with class members to protect them from undue
interference.” Id. at 1242 (citations
have also referred to the All Writs Act when addressing the
actions of nonparties. The act states that “[t]he
Supreme Court and all courts established by Act of Congress
may issue all writs necessary or appropriate in aid of their
respective jurisdictions and agreeable to the usages and
principles of law.” 28 U.S.C. § 1651(a). In In
re Synthroid, 197 F.R.D. at 610, the district court
issued a corrective notice in response to a nonparty trade
association’s communications with a settlement class,
and while it declined to also enjoin them from further
communications, it concluded that it “is

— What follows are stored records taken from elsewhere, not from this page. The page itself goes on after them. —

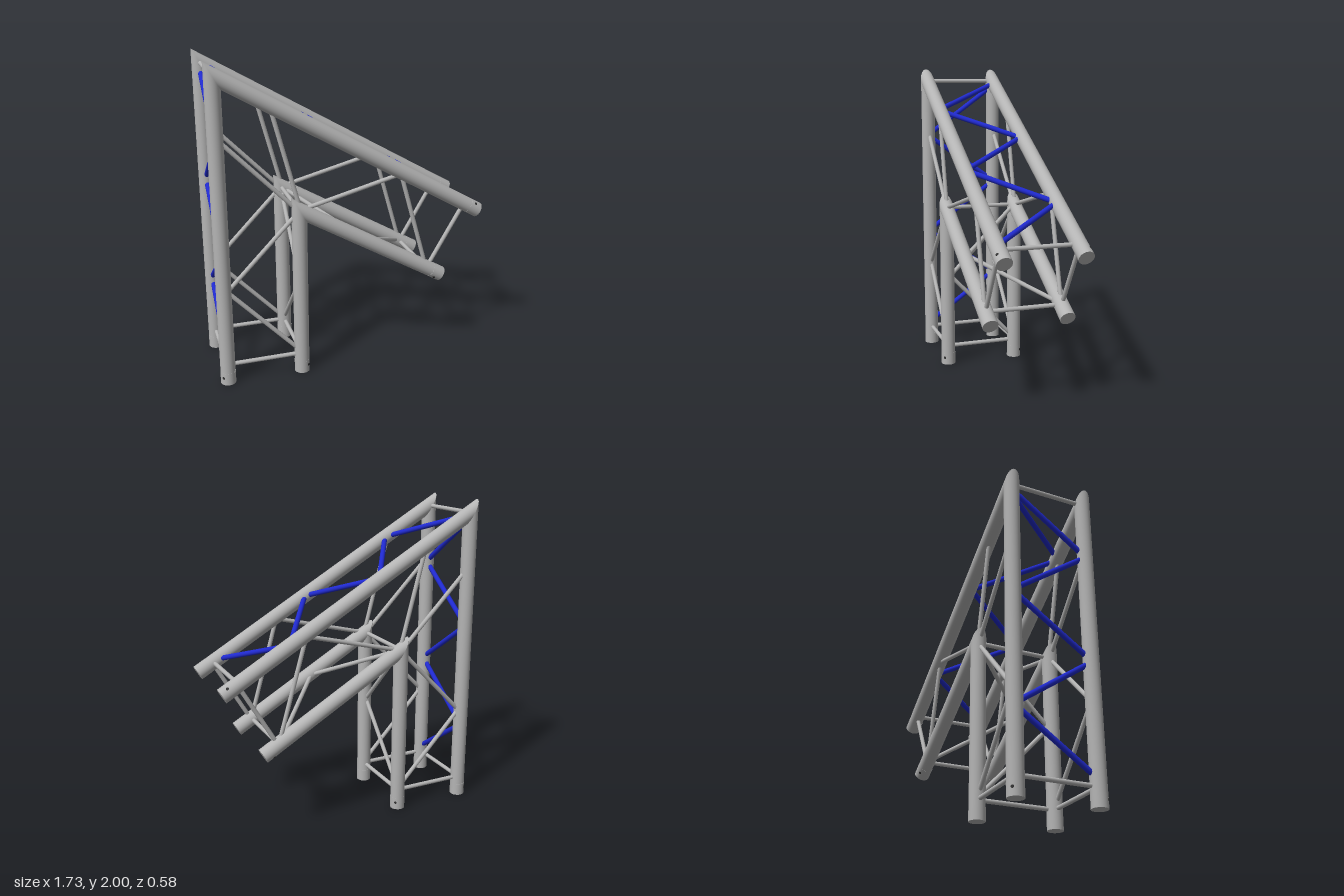
import * as THREE from 'three';

const R = 0.047;        // chord tube radius
const Z = 0.24;         // half spacing of the two frames
const SLOPE = Math.tan(Math.PI / 6);
const UP = new THREE.Vector3(0, 1, 0);
const vec = (x, y, z) => new THREE.Vector3(x, y, z);

// Corner joints and heights along the two sloping chords
const OUTER = { x: -0.82, y: 1.922, endX: 0.837 };
const INNER = { x: -0.343, y: 1.09, endX: 0.597 };
const rafterY = (c, x) => c.y - SLOPE * (x - c.x);

export function createModel() {
  const model = new THREE.Group();
  model.name = 'cornerTruss';
  const aluminium = new THREE.MeshStandardMaterial({ color: 0xb4b4b4 });
  aluminium.name = 'aluminium';
  const blue = new THREE.MeshStandardMaterial({ color: 0x202ad0 });
  blue.name = 'blue';
  const dark = new THREE.MeshStandardMaterial({ color: 0x333333 });
  dark.name = 'holeDark';

  // Straight round bar between two points
  function bar(name, a, b, radius, material, sides = 14, extend = 0) {
    const dir = b.clone().sub(a);
    const length = dir.length();
    const mesh = new THREE.Mesh(
      new THREE.CylinderGeometry(radius, radius, length + 2 * extend, sides), material);
    mesh.position.copy(a).add(b).multiplyScalar(0.5);
    mesh.quaternion.setFromUnitVectors(UP, dir.normalize());
    mesh.name = name;
    model.add(mesh);
    return mesh;
  }

  // Chord tube mitred at the joint, with a coupler sleeve and pin hole at its free end
  const miterNormal = vec(Math.cos(Math.PI / 6), 0.5, 0);
  function chord(name, joint, end, outward) {
    const dir = end.clone().sub(joint).normalize();
    const mesh = bar(name, end, joint, R, aluminium, 40);
    mesh.updateMatrix();
    const geo = mesh.geometry.applyMatrix4(mesh.matrix);
    mesh.position.set(0, 0, 0);
    mesh.quaternion.identity();
    const pos = geo.attributes.position;
    const p = vec(0, 0, 0);
    for (let i = 0; i < pos.count; i++) {
      p.fromBufferAttribute(pos, i);
      if (p.distanceTo(joint) > R * 1.1) continue;
      const t = -p.clone().sub(joint).dot(miterNormal) / dir.dot(miterNormal);
      p.addScaledVector(dir, t);
      pos.setXYZ(i, p.x, p.y, p.z);
    }
    geo.computeBoundingSphere();
    bar(name + 'Coupler', end.clone().addScaledVector(dir, -0.08), end, R + 0.0008, aluminium, 40);
    const hole = end.clone().addScaledVector(dir, -0.048);
    bar(name + 'PinHole', hole.clone().addScaledVector(outward, R - 0.004),
      hole.clone().addScaledVector(outward, R + 0.0015), 0.009, dark, 16);
  }

  for (const s of [1, -1]) {
    for (const [label, c, side] of [['outer', OUTER, -1], ['inner', INNER, 1]]) {
      const joint = vec(c.x, c.y, s * Z);
      chord(label + 'Post', joint, vec(c.x, 0, s * Z), vec(side, 0, s).normalize());
      chord(label + 'Rafter', joint, vec(c.endX, rafterY(c, c.endX), s * Z),
        vec(-side * 0.5, -side * 0.866, s).normalize());
    }
    // Lattice in the front and back faces: x, y to x, y
    for (const [x1, y1, x2, y2] of [
      [-0.78, 0.122, -0.38, 0.122],
      [-0.385, 0.177, -0.775, 0.59],
      [-0.775, 0.64, -0.375, 1.052],
      [-0.36, 1.1, -0.775, 1.525],
      [-0.34, 1.11, -0.492, 1.69],
      [-0.31, 1.096, 0.28, 1.25],
      [0.315, 1.225, 0.482, 0.65],
      [0.515, 0.63, 0.73, 1.0],
    ]) bar('sideBrace', vec(x1, y1, s * Z), vec(x2, y2, s * Z), 0.0135, aluminium, 14, 0.012);
  }

  // Cross bars joining the two frames
  for (const [x, y] of [
    [OUTER.x, 0.122], [INNER.x, 0.122], [OUTER.x, OUTER.y], [INNER.x, INNER.y],
    [0.735, rafterY(OUTER, 0.735)], [0.495, rafterY(INNER, 0.495)],
  ]) bar('crossBar', vec(x, y, -Z + 0.03), vec(x, y, Z - 0.03), 0.0135, aluminium);

  // Zigzag braces: pairs of stations, alternating from one frame to the other
  const W = 0.197;
  function zigzag(name, pairs, firstSide, place, radius, material) {
    pairs.forEach(([a, b], i) => {
      const s = i % 2 ? -firstSide : firstSide;
      bar(name, place(a, s * W), place(b, -s * W), radius, material, 14, 0.008);
    });
  }
  zigzag('bluePostBrace',
    [[0.195, 0.472], [0.54, 0.812], [0.885, 1.16], [1.23, 1.508], [1.575, 1.858]],
    1, (y, z) => vec(OUTER.x, y, z), 0.0165, blue);
  zigzag('blueRafterBrace',
    [[-0.765, -0.52], [-0.455, -0.205], [-0.17, 0.08], [0.13, 0.385], [0.435, 0.68]],
    -1, (x, z) => vec(x, rafterY(OUTER, x), z), 0.0165, blue);
  zigzag('innerPostBrace', [[0.18, 0.595], [0.64, 1.045]],
    -1, (y, z) => vec(INNER.x, y, z), 0.0135, aluminium);
  zigzag('innerRafterBrace', [[-0.305, 0.05], [0.095, 0.45]],
    -1, (x, z) => vec(x, rafterY(INNER, x), z), 0.0135, aluminium);

  return model;
}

authorized” to do so “under the All Writs Act,
” and “[t]hat power extends to
non-parties.” The court cited to United States v.
New York Tel. Co., 434 U.S. 159, 174 (1977), which dealt
with a court order to a nonparty telephone company ordering
cooperation with federal law enforcement, and held that
“[t]he power conferred by the [All Writs] Act extends,
under appropriate circumstances, to persons who, though not
parties to the original action or engaged in wrongdoing, are
in a position to frustrate the implementation of a court
order or the proper administration of justice[.]”
See also In re Payment Card, 2014 WL 4966072, at *31
(“In sum, where, as here, a district court retains
exclusive jurisdiction over settlement agreements and
distribution of settlement funds pursuant to those
agreements, it may issue orders necessary to protect the
settlement from threats by both parties and
non-parties.” (citation omitted)).
reviewed this case law, the Court concludes it possesses
authority to grant the requested relief against Chapter 57.
RSG has argued that Chapter 57’s communications
interferes with the class’s due process rights under
Gulf Oil and Rule 23, and accordingly, those
communications would also “frustrate the
implementation” of this court’s efforts to
properly provide class notice to the settlement class.